Earth should go through the densest part of the stream for some hours on August 12th around 19h Universal Time, which is 3 p.m. Eastern Daylight Time. This means the shower's peak splits the difference between the early-morning hours of August 12th and 13th for anyone in North America or Europe. So the number you count on each of those mornings, even in ideal conditions (no light pollution and the radiant nearly overhead) might not match the International Meteor Organization's predicted peak of 100 per hour. But surprises can always happen.
Some Perseids appear beginning around 9 p.m., but they're always better from about 11 p.m. or midnight until the first light of dawn. This is when the shower's radiant point in northern Perseus climbs high in the northeastern sky. Or, to put it another way, this is when your side of Earth turns to face the oncoming meteor stream more directly.

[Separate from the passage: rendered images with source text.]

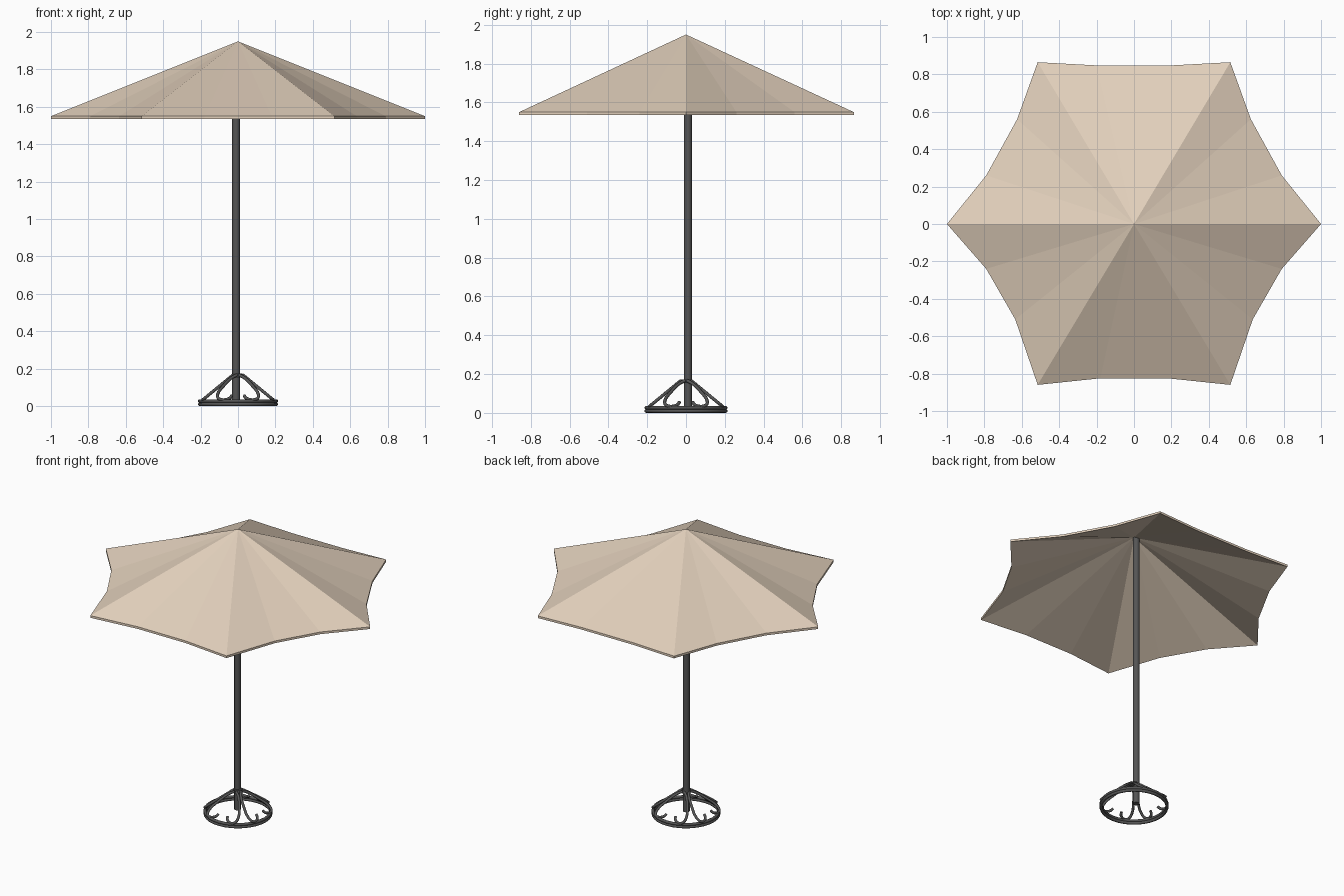
import bpy, bmesh, math
from mathutils import Matrix, Vector

if "Cube" in bpy.data.objects:
    bpy.data.objects.remove(bpy.data.objects["Cube"])


def material(name, color):
    m = bpy.data.materials.new(name)
    m.diffuse_color = (*color, 1)
    m.use_nodes = True
    m.node_tree.nodes["Principled BSDF"].inputs["Base Color"].default_value = m.diffuse_color
    return m


FABRIC = material("beige_fabric", (0.76, 0.63, 0.50))
IRON = material("dark_iron", (0.09, 0.09, 0.09))


def finish(bm, name, mat):
    bmesh.ops.recalc_face_normals(bm, faces=bm.faces)
    me = bpy.data.meshes.new(name)
    bm.to_mesh(me)
    bm.free()
    me.materials.append(mat)
    ob = bpy.data.objects.new(name, me)
    bpy.context.collection.objects.link(ob)
    return ob


def smooth(ob):
    bpy.ops.object.select_all(action='DESELECT')
    ob.select_set(True)
    bpy.context.view_layer.objects.active = ob
    bpy.ops.object.shade_smooth_by_angle(angle=math.radians(50))


# Canopy: thin faceted shell with six tips and scalloped edges
half = [(0.18, -0.825), (0.515, -0.86), (0.635, -0.51), (0.79, -0.24), (1.0, 0.0),
        (0.79, 0.26), (0.625, 0.56), (0.515, 0.865), (0.2, 0.848)]
outline = half + [(-x, y) for x, y in reversed(half)]
bm = bmesh.new()
rims = []
for drop in (0, 0.015):
    apex = bm.verts.new((0, 0, 1.95 - drop))
    rim = [bm.verts.new((x, y, 1.55 - drop)) for x, y in outline]
    for a, b in zip(rim, rim[1:] + rim[:1]):
        bm.faces.new((apex, a, b))
    rims.append(rim)
n = len(outline)
for i in range(n):
    j = (i + 1) % n
    bm.faces.new((rims[0][i], rims[1][i], rims[1][j], rims[0][j]))
finish(bm, "canopy", FABRIC)

# Pole, slightly off centre
bm = bmesh.new()
bmesh.ops.create_cone(bm, cap_ends=True, segments=12, radius1=0.021, radius2=0.021,
                      depth=1.90, matrix=Matrix.Translation((-0.01, 0.01, 0.98)))
smooth(finish(bm, "pole", IRON))

# Base: two stacked rings
for k, z in enumerate((0.0095, 0.0265)):
    bpy.ops.mesh.primitive_torus_add(major_radius=0.205, minor_radius=0.0095,
                                     major_segments=32, minor_segments=8, location=(0, 0, z))
    ring = bpy.context.object
    ring.name = f"base_ring_{k + 1}"
    ring.data.materials.append(IRON)
    smooth(ring)

# Scroll brackets: four mirrored pairs in planes sloping from the pole to the ring
scroll = [(0.006, 0.166), (0.035, 0.15), (0.08, 0.105), (0.108, 0.065), (0.105, 0.042),
          (0.085, 0.034), (0.06, 0.036), (0.042, 0.044), (0.034, 0.056)]
for k in range(4):
    turn = Matrix.Rotation(k * math.pi / 2, 4, 'Z')
    cu = bpy.data.curves.new("scroll_bracket", 'CURVE')
    cu.dimensions = '3D'
    cu.bevel_depth = 0.0085
    cu.bevel_resolution = 2
    cu.resolution_u = 4
    cu.use_fill_caps = True
    for side in (-1, 1):
        sp = cu.splines.new('BEZIER')
        sp.bezier_points.add(len(scroll) - 1)
        for p, (u, z) in zip(sp.bezier_points, scroll):
            p.co = turn @ Vector((side * u, -(0.022 + (0.17 - z) * 1.22), z))
            p.handle_left_type = p.handle_right_type = 'AUTO'
    cu.materials.append(IRON)
    ob = bpy.data.objects.new(f"scroll_bracket_{k + 1}", cu)
    bpy.context.collection.objects.link(ob)

# Collar joining the brackets to the pole
bm = bmesh.new()
bmesh.ops.create_cone(bm, cap_ends=True, segments=12, radius1=0.03, radius2=0.026,
                      depth=0.02, matrix=Matrix.Translation((-0.003, 0.003, 0.163)))
smooth(finish(bm, "collar", IRON))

These "shooting stars" are actually bits of debris shed by Comet 109P/Swift-Tuttle. Streaking into Earth's upper atmosphere at a relatively fast 37 miles (60 km) per second, they create superheated plasma (ionized air molecules) along their path. This incandescent gas, which includes vapor from the incinerating particle, creates the momentary streaks of light we see in the sky.

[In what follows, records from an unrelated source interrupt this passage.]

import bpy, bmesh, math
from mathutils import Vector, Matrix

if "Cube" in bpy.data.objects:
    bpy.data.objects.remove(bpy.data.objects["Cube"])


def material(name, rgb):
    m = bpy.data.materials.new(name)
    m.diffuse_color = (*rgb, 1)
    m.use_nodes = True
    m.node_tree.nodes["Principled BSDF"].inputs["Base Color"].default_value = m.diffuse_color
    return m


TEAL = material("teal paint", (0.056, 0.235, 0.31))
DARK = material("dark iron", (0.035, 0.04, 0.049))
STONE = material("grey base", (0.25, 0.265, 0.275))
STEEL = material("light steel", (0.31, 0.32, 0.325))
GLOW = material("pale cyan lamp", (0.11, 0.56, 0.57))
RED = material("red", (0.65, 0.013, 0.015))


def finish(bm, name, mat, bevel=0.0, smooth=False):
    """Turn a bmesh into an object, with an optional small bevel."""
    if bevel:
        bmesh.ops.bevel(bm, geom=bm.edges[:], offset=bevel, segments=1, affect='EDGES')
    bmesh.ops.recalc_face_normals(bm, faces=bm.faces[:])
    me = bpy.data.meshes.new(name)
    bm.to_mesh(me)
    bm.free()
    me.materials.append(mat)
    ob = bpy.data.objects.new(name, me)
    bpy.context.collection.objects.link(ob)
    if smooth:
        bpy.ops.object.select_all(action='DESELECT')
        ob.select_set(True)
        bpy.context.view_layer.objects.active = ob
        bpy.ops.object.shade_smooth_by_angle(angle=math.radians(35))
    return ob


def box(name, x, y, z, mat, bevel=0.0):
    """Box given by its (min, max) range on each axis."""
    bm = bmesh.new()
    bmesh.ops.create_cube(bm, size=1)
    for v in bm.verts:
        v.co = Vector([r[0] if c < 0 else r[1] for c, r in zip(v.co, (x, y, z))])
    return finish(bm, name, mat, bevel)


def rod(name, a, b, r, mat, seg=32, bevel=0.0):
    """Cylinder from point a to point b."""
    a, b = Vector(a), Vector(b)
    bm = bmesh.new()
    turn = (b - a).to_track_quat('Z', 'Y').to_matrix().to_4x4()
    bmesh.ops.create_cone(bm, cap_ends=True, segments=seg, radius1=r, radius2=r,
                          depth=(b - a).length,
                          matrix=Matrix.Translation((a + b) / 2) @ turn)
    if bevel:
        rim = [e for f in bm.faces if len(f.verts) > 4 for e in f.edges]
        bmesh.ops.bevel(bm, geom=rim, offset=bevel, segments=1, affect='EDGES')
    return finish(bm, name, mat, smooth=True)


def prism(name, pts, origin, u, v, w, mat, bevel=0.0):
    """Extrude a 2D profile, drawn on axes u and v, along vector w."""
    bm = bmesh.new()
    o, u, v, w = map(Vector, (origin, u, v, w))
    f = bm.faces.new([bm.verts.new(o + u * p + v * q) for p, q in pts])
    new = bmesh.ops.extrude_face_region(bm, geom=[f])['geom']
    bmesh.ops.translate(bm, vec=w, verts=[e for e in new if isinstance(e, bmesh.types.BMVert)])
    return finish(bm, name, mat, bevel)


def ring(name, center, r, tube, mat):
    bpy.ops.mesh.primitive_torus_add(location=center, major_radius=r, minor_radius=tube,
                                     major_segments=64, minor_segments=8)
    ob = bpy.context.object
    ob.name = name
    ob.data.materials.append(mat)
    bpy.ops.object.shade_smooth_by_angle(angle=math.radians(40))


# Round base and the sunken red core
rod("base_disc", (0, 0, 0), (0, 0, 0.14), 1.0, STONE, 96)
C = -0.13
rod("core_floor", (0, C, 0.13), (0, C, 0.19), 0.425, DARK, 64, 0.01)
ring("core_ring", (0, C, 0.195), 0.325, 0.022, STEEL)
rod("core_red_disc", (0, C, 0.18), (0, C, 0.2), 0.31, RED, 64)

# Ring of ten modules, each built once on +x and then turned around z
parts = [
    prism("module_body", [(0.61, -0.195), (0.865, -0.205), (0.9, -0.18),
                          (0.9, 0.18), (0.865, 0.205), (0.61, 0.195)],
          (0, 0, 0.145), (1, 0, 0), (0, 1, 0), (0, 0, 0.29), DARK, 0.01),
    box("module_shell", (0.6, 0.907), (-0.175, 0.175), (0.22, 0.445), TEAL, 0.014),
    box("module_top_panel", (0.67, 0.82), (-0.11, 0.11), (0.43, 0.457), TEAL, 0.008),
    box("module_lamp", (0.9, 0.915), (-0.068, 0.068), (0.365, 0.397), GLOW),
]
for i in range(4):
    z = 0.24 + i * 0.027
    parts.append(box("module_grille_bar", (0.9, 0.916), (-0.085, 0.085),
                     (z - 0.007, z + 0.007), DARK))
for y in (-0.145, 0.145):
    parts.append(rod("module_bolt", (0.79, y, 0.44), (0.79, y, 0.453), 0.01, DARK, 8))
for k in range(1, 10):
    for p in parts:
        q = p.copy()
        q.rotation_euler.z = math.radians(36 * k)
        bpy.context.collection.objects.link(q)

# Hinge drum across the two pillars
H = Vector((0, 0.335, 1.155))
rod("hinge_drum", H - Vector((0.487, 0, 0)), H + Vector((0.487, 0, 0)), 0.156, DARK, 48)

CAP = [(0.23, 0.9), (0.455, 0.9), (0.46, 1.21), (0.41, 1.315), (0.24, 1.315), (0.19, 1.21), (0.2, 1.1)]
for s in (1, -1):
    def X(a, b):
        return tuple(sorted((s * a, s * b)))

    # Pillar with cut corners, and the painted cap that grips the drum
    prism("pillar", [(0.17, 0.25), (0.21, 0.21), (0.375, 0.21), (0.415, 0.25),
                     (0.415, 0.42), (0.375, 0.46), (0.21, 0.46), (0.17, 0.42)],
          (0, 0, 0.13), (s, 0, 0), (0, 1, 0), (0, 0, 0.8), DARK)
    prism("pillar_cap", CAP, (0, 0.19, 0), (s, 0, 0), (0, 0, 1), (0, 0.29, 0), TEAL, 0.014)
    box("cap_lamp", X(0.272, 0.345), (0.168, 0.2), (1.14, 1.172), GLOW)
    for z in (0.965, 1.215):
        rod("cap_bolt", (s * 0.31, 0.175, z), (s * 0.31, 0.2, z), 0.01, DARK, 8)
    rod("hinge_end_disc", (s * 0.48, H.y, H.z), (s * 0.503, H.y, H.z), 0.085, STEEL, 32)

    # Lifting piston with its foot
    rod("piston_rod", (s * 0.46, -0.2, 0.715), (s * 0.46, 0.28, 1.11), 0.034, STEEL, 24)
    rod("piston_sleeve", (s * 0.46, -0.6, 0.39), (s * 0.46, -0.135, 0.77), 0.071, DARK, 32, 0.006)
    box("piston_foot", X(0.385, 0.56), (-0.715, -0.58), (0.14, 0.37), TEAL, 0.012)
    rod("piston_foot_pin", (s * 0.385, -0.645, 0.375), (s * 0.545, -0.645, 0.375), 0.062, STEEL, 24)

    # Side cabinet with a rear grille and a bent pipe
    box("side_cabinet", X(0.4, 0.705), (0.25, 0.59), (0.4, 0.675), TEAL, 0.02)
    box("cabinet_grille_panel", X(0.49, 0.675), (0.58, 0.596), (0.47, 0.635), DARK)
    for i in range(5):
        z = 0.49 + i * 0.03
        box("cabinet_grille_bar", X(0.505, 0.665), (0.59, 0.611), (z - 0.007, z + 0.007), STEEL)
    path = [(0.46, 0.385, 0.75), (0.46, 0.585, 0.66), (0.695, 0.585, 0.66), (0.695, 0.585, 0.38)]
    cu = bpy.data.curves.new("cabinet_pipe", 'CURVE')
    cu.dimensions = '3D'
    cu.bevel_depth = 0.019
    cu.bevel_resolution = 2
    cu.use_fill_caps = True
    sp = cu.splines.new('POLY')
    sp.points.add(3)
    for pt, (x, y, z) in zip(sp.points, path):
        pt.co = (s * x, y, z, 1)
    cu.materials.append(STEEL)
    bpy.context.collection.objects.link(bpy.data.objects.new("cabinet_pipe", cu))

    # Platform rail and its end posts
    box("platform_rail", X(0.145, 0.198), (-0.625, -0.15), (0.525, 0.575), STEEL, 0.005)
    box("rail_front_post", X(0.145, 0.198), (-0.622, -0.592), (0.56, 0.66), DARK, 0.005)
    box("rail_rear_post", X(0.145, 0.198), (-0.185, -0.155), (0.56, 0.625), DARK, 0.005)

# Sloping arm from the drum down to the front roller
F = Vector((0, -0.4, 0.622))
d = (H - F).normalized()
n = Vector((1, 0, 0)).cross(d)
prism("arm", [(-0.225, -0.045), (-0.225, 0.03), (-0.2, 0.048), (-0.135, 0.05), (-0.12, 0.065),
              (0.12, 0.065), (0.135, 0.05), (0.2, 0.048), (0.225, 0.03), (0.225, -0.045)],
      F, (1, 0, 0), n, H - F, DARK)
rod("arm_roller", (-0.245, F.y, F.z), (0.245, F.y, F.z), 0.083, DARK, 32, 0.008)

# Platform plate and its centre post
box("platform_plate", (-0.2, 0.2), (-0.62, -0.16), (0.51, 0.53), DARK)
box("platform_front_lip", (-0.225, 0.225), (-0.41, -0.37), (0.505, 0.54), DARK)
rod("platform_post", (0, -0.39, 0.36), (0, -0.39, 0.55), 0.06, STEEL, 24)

Bigger particles create bigger flashes, called fireballs. Using a network of meteor cameras distributed across the southern U.S., a team of NASA scientists has amassed a database of hundreds of very bright meteors since 2008. They've found that the Perseids are richer in these showy flashes than any other shower.
Moreover, notes William Cooke of NASA's Marshall Space Flight Center, the average bright Perseid in the census has a magnitude of –2.7, compared with –2.0 for the Geminids. (A fireball is any meteor of –4 or brighter.)
"Comet Swift-Tuttle has a huge nucleus — about 26 km [16 miles] in diameter," explains Cooke. "Most other comets are much smaller, with nuclei only a few kilometers across. As a result, Comet Swift-Tuttle produces a large number of meteoroids, many of which are large enough to produce fireballs."
Two much weaker showers are also active at this time of year, the Delta Aquariids and Kappa Cygnids.
Meteor-watching is easy! Find a spot with an open sky view and no bright lights. Lie back in a reclining lawn chair, bundle up in a sleeping bag against mosquitoes and the late-night cold, and watch the stars. Expect an average of roughly one Perseid per minute under fine conditions, fewer of them if you have significant light pollution.
Check out these helpful tips for enhancing your Perseid watch. Try making a reportable meteor count, using the methods detailed by the IMO. Send your observations to the IMO or to the North American Meteor Network. And watch other observers' counts accumulate almost in real time.
The Perseids were especially dramatic in the 1990s around the time of Swift-Tuttle's most recent return, but they have since reverted to normal. The comet isn't due back until around 2122.
For more on meteor-watching, download our new ebook, Shooting Stars. It's free!
And for a laugh, check out XKCD's tongue-in-cheek guide to this year's meteor showers.